St. Louis Ry. Co. v. Brownsville Nav. Dist., 304 U.S. 295 (1938)
St. Louis, Brownsville & Mexico Ry. Co. v.
Brownsville Navigation District
Argued March 2, 1938
Decided May 16, 1938
304 U.S. 295
1. Though not bound to furnish cars for transportation in Mexico, carriers may not discriminate unreasonably between shippers, places, or classes of traffic within the United States in the furnishing of equipment for transportation beyond the boundary. P. 304 U. S. 300.
2. The rail connection of the Port of Brownsville, Texas, with Matamoros, Mexico, was over line of carrier A to line of connecting
carrier B, over B to a bridge, and across the Rio Grande to lines in Mexico. A owned no cars, but confined itself to switching service; B was engaged in traffic between other Texas ports and Mexico, but participation in traffic between Port of Brownsville and Mexico was confined to intermediate switching service, the charge for which was specified in its tariff. There was no joint rate applicable over the tracks of A and B, the bridge, and any railway in Mexico, nor did the tariffs of A and B contain any provision relating to the furnishing of cars for such transportation. B furnished cars for line hauls from the other ports, but refused to permit cars delivered by it to A to be reloaded for shipment into Mexico, or to deliver cars to A for loading at the Port of Brownsville, or, if loaded there, to switch them en route to Mexico. In an action of mandamus by the Port of Brownsville and shippers, held:
(1) That the District Court was without jurisdiction to require either A or B to furnish cars for transportation between that Port and Mexico.
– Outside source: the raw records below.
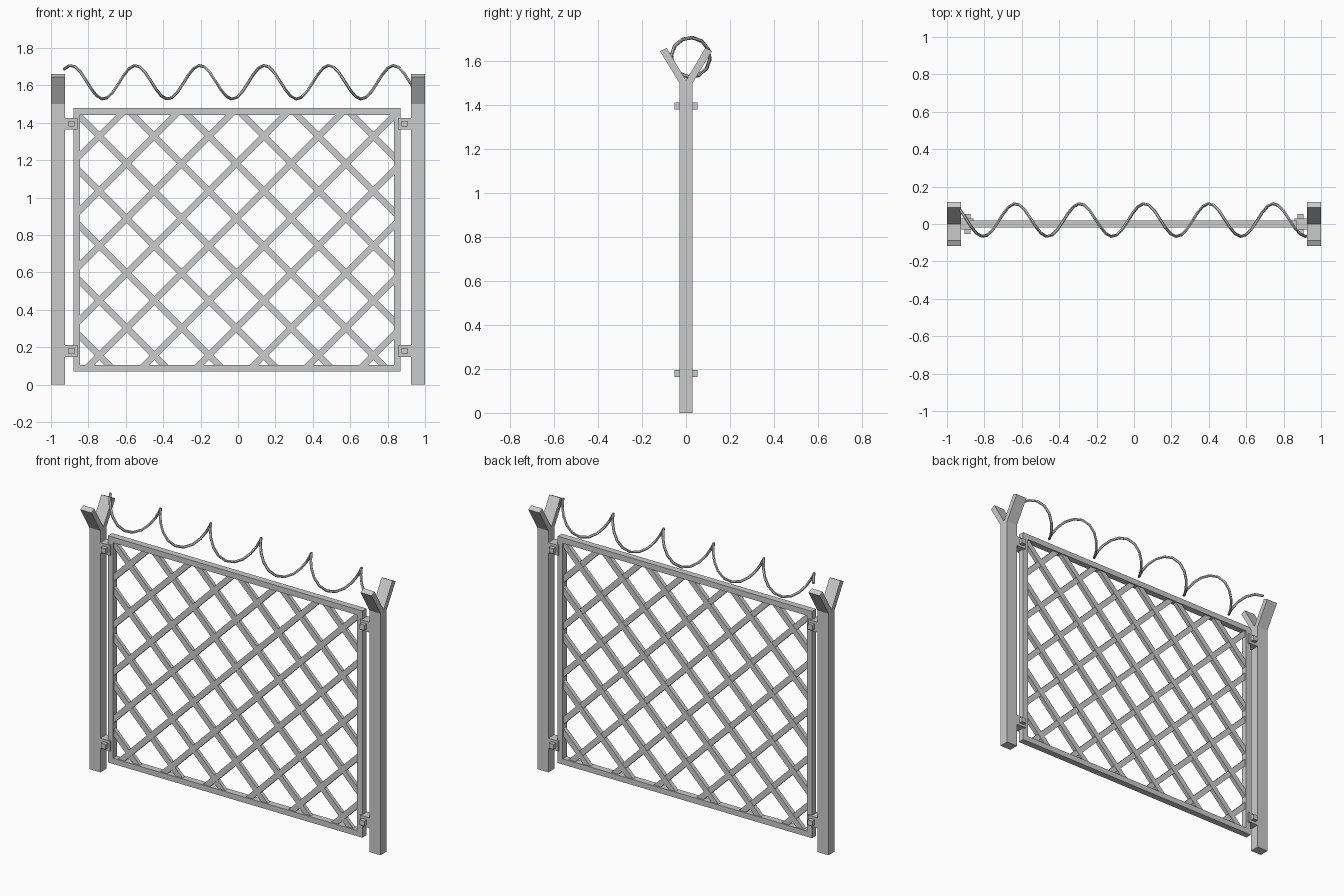
import bpy, bmesh, math
from mathutils import Matrix, Vector

if "Cube" in bpy.data.objects:
    bpy.data.objects.remove(bpy.data.objects["Cube"])


def finish(bm, name):
    bmesh.ops.recalc_face_normals(bm, faces=bm.faces)
    me = bpy.data.meshes.new(name)
    bm.to_mesh(me)
    bm.free()
    ob = bpy.data.objects.new(name, me)
    bpy.context.collection.objects.link(ob)
    return ob


def add_box(bm, lo, hi):
    lo, hi = Vector(lo), Vector(hi)
    m = Matrix.Translation((lo + hi) / 2) @ Matrix.Diagonal((hi - lo).to_4d())
    bmesh.ops.create_cube(bm, size=1, matrix=m)


# Y-topped posts: side profile extruded along x
half = [(0.03, 0), (0.03, 1.5), (0.118, 1.645), (0.088, 1.66), (0, 1.512)]
profile = half + [(-y, z) for y, z in reversed(half[:-1])]
for side, label in ((-1, "left"), (1, "right")):
    bm = bmesh.new()
    face = bm.faces.new([bm.verts.new((side * 0.925, y, z)) for y, z in profile])
    ext = bmesh.ops.extrude_face_region(bm, geom=[face])
    bmesh.ops.translate(bm, vec=(side * 0.075, 0, 0),
                        verts=[v for v in ext["geom"] if isinstance(v, bmesh.types.BMVert)])
    finish(bm, label + "_post")

    # clamp blocks with bolts through them
    bm = bmesh.new()
    for z in (0.18, 1.395):
        xs = sorted((side * 0.925, side * 0.858))
        add_box(bm, (xs[0], -0.03, z - 0.032), (xs[1], 0.03, z + 0.032))
        c = side * 0.889
        add_box(bm, (c - 0.016, -0.053, z - 0.016), (c + 0.016, 0.053, z + 0.016))
    finish(bm, label + "_clamps")

# rectangular panel frame
X0, X1, Z0, Z1, W = -0.88, 0.868, 0.07, 1.478, 0.035
bm = bmesh.new()
for z in (Z0, Z1 - W):
    add_box(bm, (X0, -0.02, z), (X1, 0.02, z + W))
for x in (X0, X1 - W):
    add_box(bm, (x, -0.02, Z0 + W), (x + W, 0.02, Z1 - W))
finish(bm, "panel_frame")

# diagonal lattice, trimmed to the frame
bm = bmesh.new()
for s in (-1, 1):
    for i in range(-8, 9):
        depth = 0.012 + 0.001 * s
        m = (Matrix.Translation((-0.009 + i * 0.293, 0, 1.182))
             @ Matrix.Rotation(s * math.radians(45), 4, 'Y')
             @ Matrix.Diagonal((0.034, 2 * depth, 5, 1)))
        bmesh.ops.create_cube(bm, size=1, matrix=m)
e = 0.004
for co, no in (((X0 + W - e, 0, 0), (-1, 0, 0)), ((X1 - W + e, 0, 0), (1, 0, 0)),
               ((0, 0, Z0 + W - e), (0, 0, -1)), ((0, 0, Z1 - W + e), (0, 0, 1))):
    geom = bm.verts[:] + bm.edges[:] + bm.faces[:]
    bmesh.ops.bisect_plane(bm, geom=geom, plane_co=co, plane_no=no, clear_outer=True)
    bmesh.ops.holes_fill(bm, edges=[ed for ed in bm.edges if ed.is_boundary])
finish(bm, "lattice")

# coiled wire along the top
pitch, per_turn, start, end = 0.345, 12, -0.93, 0.945
n = round((end - start) / pitch * per_turn)
cu = bpy.data.curves.new("coil_wire", 'CURVE')
cu.dimensions = '3D'
sp = cu.splines.new('POLY')
sp.points.add(n)
for i, p in enumerate(sp.points):
    x = start + (end - start) * i / n
    a = 2 * math.pi * (x + 0.203) / pitch
    p.co = (x, 0.021 - 0.088 * math.sin(a), 1.617 + 0.09 * math.cos(a), 1)
    p.radius = 1
sp.use_smooth = False
cu.bevel_depth = 0.008
cu.bevel_resolution = 1
cu.use_fill_caps = True
bpy.context.collection.objects.link(bpy.data.objects.new("coil_wire", cu))
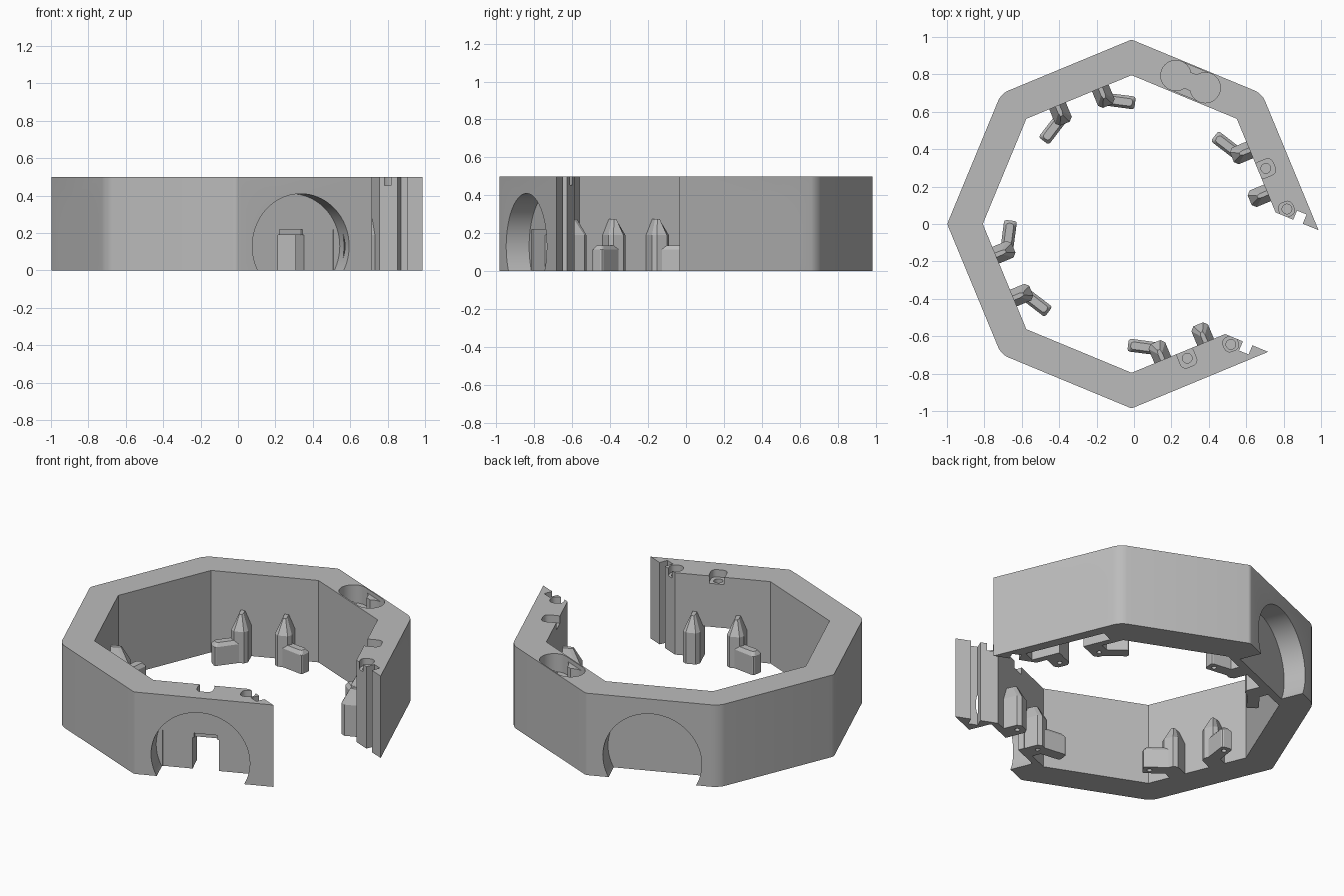
import bpy, bmesh
from math import radians, cos, sin, pi
from mathutils import Matrix, Vector

if "Cube" in bpy.data.objects:
    bpy.data.objects.remove(bpy.data.objects["Cube"])

grey = bpy.data.materials.new("light_grey")
grey.use_nodes = True
grey.diffuse_color = (0.5, 0.5, 0.5, 1)
grey.node_tree.nodes["Principled BSDF"].inputs["Base Color"].default_value = (0.5, 0.5, 0.5, 1)

CENTRE = Matrix.Translation((-0.013, 0, 0))
OUTER, INNER, HEIGHT = 0.911, 0.735, 0.5   # wall distances from the centre
GAP = 0.352                                # half width of the open side


def frame(angle):
    """Side frame: x points outward, y runs along the wall."""
    return CENTRE @ Matrix.Rotation(radians(angle), 4, 'Z')


def finish(name, bm, matrix):
    bm.transform(matrix)
    bmesh.ops.recalc_face_normals(bm, faces=bm.faces)
    mesh = bpy.data.meshes.new(name)
    bm.to_mesh(mesh)
    bm.free()
    mesh.materials.append(grey)
    ob = bpy.data.objects.new(name, mesh)
    bpy.context.scene.collection.objects.link(ob)
    return ob


def box(name, matrix, x, y, z, bevel=0):
    bm = bmesh.new()
    bmesh.ops.create_cube(bm, size=1)
    for v in bm.verts:
        for i, (lo, hi) in enumerate((x, y, z)):
            v.co[i] = lo if v.co[i] < 0 else hi
    if bevel:
        edges = [e for e in bm.edges
                 if abs(e.verts[0].co.z - e.verts[1].co.z) > 0.01]
        bmesh.ops.bevel(bm, geom=edges, offset=bevel, segments=4,
                        profile=0.5, affect='EDGES')
    return finish(name, bm, matrix)


def cylinder(name, matrix, radius, depth, sides=32):
    bm = bmesh.new()
    bmesh.ops.create_cone(bm, cap_ends=True, segments=sides, radius1=radius,
                          radius2=radius, depth=depth)
    return finish(name, bm, matrix)


def well(matrix, x, y, radius, z0, z1):
    at = Matrix.Translation((x, y, (z0 + z1) / 2))
    return cylinder("cutter", matrix @ at, radius, z1 - z0)


def carve(ob, cutters):
    for c in cutters:
        c.hide_render = True
        mod = ob.modifiers.new("cut", 'BOOLEAN')
        mod.operation, mod.solver, mod.object = 'DIFFERENCE', 'EXACT', c
    bpy.context.view_layer.update()
    deps = bpy.context.evaluated_depsgraph_get()
    mesh = bpy.data.meshes.new_from_object(ob.evaluated_get(deps))
    ob.modifiers.clear()
    ob.data = mesh
    for c in cutters:
        bpy.data.objects.remove(c)


def smooth(ob):
    bpy.ops.object.select_all(action='DESELECT')
    ob.select_set(True)
    bpy.context.view_layer.objects.active = ob
    bpy.ops.object.shade_smooth_by_angle(angle=radians(25))


# Open eight-sided wall, with the missing side centred on the local x axis
def corners(apothem):
    r = apothem / cos(pi / 8)
    turns = [radians(67.5 + 45 * k) for k in range(6)]
    end = apothem * 2 ** 0.5 - GAP
    return ([(end, GAP)] + [(r * cos(a), r * sin(a)) for a in turns]
            + [(end, -GAP)])


bm = bmesh.new()
outline = corners(OUTER) + corners(INNER)[::-1]
base = bm.faces.new([bm.verts.new((x, y, 0)) for x, y in outline])
up = bmesh.ops.extrude_face_region(bm, geom=[base])["geom"]
bmesh.ops.translate(bm, verts=[g for g in up if isinstance(g, bmesh.types.BMVert)],
                    vec=(0, 0, HEIGHT))
for picks, size in (((1, 3, 5), 0.04), ((2, 4, 6), 0.012)):
    spots = [Vector(outline[i]) for i in picks]
    edges = [e for e in bm.edges
             if abs(e.verts[0].co.z - e.verts[1].co.z) > 0.1
             and any((e.verts[0].co.xy - s).length < 0.001 for s in spots)]
    bmesh.ops.bevel(bm, geom=edges, offset=size, segments=5, profile=0.5,
                    affect='EDGES')
wall = finish("ring_wall", bm, frame(-22.5))

cuts = []
# Sides with a round outer recess, a doorway and a top socket
for angle in (22.5, 112.5, 202.5, 292.5):
    f = frame(angle)
    side = Matrix.Translation((0.88, 0, 0.13)) @ Matrix.Rotation(pi / 2, 4, 'Y')
    cuts += [
        cylinder("cutter", f @ side, 0.28, 0.2, 72),
        box("cutter", f, (0.773, 0.85), (-0.244, 0.244), (-0.1, 0.22)),
        box("cutter", f, (0.755, 0.85), (-0.066, 0.066), (-0.11, 0.218)),
        box("cutter", f, (0.7, 0.84), (-0.075, 0.075), (-0.12, 0.19)),
        box("cutter", f, (0.72, 0.825), (-0.046, 0.046), (0.455, 0.6), 0.03),
        well(f, 0.777, 0, 0.026, 0.42, 0.58)]

# Sides with a long double pocket in the top
for angle in (67.5, 247.5):
    f = frame(angle)
    for t in (-0.085, 0.085):
        cuts.append(well(f, 0.824, t, 0.081, 0.39, 0.6))
    cuts.append(box("cutter", f, (0.744, 0.904), (-0.085, 0.085), (0.475, 0.61)))
    cuts.append(box("cutter", f, (0.78, 0.868), (-0.075, 0.075), (0.392, 0.62)))

# Grooves and sockets at both open ends
for s, angle in ((1, 22.5), (-1, 292.5)):
    low, high = sorted((s * 0.3, s * 0.405))
    cuts.append(box("cutter", frame(-22.5), (0.79, 0.845), (low, high), (-0.1, 0.7)))
    f = frame(angle)
    t = -s * 0.244
    cuts.append(box("cutter", f, (0.755, 0.835), (t - 0.04, t + 0.04),
                    (0.455, 0.63), 0.03))
    cuts.append(well(f, 0.798, t, 0.026, 0.42, 0.59))
carve(wall, cuts)
smooth(wall)


# Pointed post standing against the inner wall
def post(f, s):
    bm = bmesh.new()
    w, x0, x1 = 0.048, 0.632, 0.745
    plan = [(x1, -w), (x1, w), (x0 + 0.02, w), (x0, w - 0.02),
            (x0, 0.02 - w), (x0 + 0.02, -w)]
    rings = []
    for z, wide, pull in ((0, 1, 0), (0.19, 1, 0), (0.275, 0.25, 0.045)):
        rings.append([bm.verts.new((x + (pull if x < 0.7 else 0),
                                    s * 0.124 + y * wide, z)) for x, y in plan])
    for a, b in zip(rings, rings[1:]):
        for i in range(len(plan)):
            j = (i + 1) % len(plan)
            bm.faces.new((a[i], a[j], b[j], b[i]))
    bm.faces.new(rings[0])
    bm.faces.new(rings[-1])
    ob = finish("post", bm, f)
    carve(ob, [well(f, 0.675, s * 0.124, 0.014, -0.04, 0.04)])


# Low foot reaching diagonally from the post, with a narrowed top
def foot(f, s):
    g = f @ Matrix.Translation((0.668, s * 0.13, 0)) @ \
        Matrix.Rotation(s * radians(120), 4, 'Z')
    bm = bmesh.new()
    w, length = 0.034, 0.155
    rings = []
    for z, inset in ((0, 0), (0.115, 0), (0.135, 0.014)):
        rings.append([bm.verts.new((x, y, z)) for x, y in (
            (0, inset - w), (length - inset, inset - w),
            (length - inset, w - inset), (0, w - inset))])
    for a, b in zip(rings, rings[1:]):
        for i in range(4):
            j = (i + 1) % 4
            bm.faces.new((a[i], a[j], b[j], b[i]))
    bm.faces.new(rings[0])
    bm.faces.new(rings[-1])
    edges = [e for e in bm.edges
             if all(v.co.x > 0.1 for v in e.verts)
             and abs(e.verts[0].co.z - e.verts[1].co.z) > 0.01]
    bmesh.ops.bevel(bm, geom=edges, offset=0.012, segments=2, profile=0.5,
                    affect='EDGES')
    ob = finish("foot", bm, g)
    carve(ob, [well(g, 0.118, 0, 0.014, -0.04, 0.04)])


for angle in (22.5, 112.5, 202.5, 292.5):
    for s in (-1, 1):
        post(frame(angle), s)
        # The posts nearest the open side have no foot
        if (angle, s) not in ((22.5, -1), (292.5, 1)):
            foot(frame(angle), s)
Pp. 304 U. S. 299-300.
(2) The question of discrimination by B between that and other ports was an administrative question for the Interstate Commerce Commission. Id.
91 F.2d 502 reversed.
Certiorari, 302 U.S. 669, to review a judgment which reversed a judgment of the District Court dismissing a petition for mandamus for want of jurisdiction.